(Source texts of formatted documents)

# # # #

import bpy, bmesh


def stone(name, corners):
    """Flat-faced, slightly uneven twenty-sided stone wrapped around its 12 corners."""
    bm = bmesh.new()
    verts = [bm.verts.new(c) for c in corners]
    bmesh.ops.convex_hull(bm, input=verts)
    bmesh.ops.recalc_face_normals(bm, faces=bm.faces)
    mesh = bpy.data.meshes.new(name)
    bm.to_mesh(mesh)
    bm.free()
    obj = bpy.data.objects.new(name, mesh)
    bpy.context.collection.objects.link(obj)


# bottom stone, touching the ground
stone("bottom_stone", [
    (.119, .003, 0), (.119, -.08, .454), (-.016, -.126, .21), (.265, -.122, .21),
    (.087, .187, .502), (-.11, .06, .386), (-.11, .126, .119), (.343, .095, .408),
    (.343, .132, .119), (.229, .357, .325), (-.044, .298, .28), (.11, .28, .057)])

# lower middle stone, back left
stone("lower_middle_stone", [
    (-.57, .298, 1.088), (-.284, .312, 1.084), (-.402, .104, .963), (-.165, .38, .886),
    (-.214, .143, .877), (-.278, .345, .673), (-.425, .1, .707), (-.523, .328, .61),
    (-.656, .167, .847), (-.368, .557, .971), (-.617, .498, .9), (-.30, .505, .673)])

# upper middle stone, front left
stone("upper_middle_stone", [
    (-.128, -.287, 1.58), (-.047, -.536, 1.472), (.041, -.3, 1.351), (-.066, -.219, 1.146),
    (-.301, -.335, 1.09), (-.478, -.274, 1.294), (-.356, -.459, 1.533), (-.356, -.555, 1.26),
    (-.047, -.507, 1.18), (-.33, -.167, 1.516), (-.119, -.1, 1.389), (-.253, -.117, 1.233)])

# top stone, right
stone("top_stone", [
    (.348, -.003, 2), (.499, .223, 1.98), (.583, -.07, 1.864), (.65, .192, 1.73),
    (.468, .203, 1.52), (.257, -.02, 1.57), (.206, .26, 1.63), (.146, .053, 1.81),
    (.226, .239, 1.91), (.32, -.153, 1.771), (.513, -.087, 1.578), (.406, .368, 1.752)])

# # # #

* **Task details**:
Output each record precisely as given.

* **Response to the task**:
import bpy, bmesh


def stone(name, corners):
    """Flat-faced, slightly uneven twenty-sided stone wrapped around its 12 corners."""
    bm = bmesh.new()
    verts = [bm.verts.new(c) for c in corners]
    bmesh.ops.convex_hull(bm, input=verts)
    bmesh.ops.recalc_face_normals(bm, faces=bm.faces)
    mesh = bpy.data.meshes.new(name)
    bm.to_mesh(mesh)
    bm.free()
    obj = bpy.data.objects.new(name, mesh)
    bpy.context.collection.objects.link(obj)


# bottom stone, touching the ground
stone("bottom_stone", [
    (.119, .003, 0), (.119, -.08, .454), (-.016, -.126, .21), (.265, -.122, .21),
    (.087, .187, .502), (-.11, .06, .386), (-.11, .126, .119), (.343, .095, .408),
    (.343, .132, .119), (.229, .357, .325), (-.044, .298, .28), (.11, .28, .057)])

# lower middle stone, back left
stone("lower_middle_stone", [
    (-.57, .298, 1.088), (-.284, .312, 1.084), (-.402, .104, .963), (-.165, .38, .886),
    (-.214, .143, .877), (-.278, .345, .673), (-.425, .1, .707), (-.523, .328, .61),
    (-.656, .167, .847), (-.368, .557, .971), (-.617, .498, .9), (-.30, .505, .673)])

# upper middle stone, front left
stone("upper_middle_stone", [
    (-.128, -.287, 1.58), (-.047, -.536, 1.472), (.041, -.3, 1.351), (-.066, -.219, 1.146),
    (-.301, -.335, 1.09), (-.478, -.274, 1.294), (-.356, -.459, 1.533), (-.356, -.555, 1.26),
    (-.047, -.507, 1.18), (-.33, -.167, 1.516), (-.119, -.1, 1.389), (-.253, -.117, 1.233)])

# top stone, right
stone("top_stone", [
    (.348, -.003, 2), (.499, .223, 1.98), (.583, -.07, 1.864), (.65, .192, 1.73),
    (.468, .203, 1.52), (.257, -.02, 1.57), (.206, .26, 1.63), (.146, .053, 1.81),
    (.226, .239, 1.91), (.32, -.153, 1.771), (.513, -.087, 1.578), (.406, .368, 1.752)])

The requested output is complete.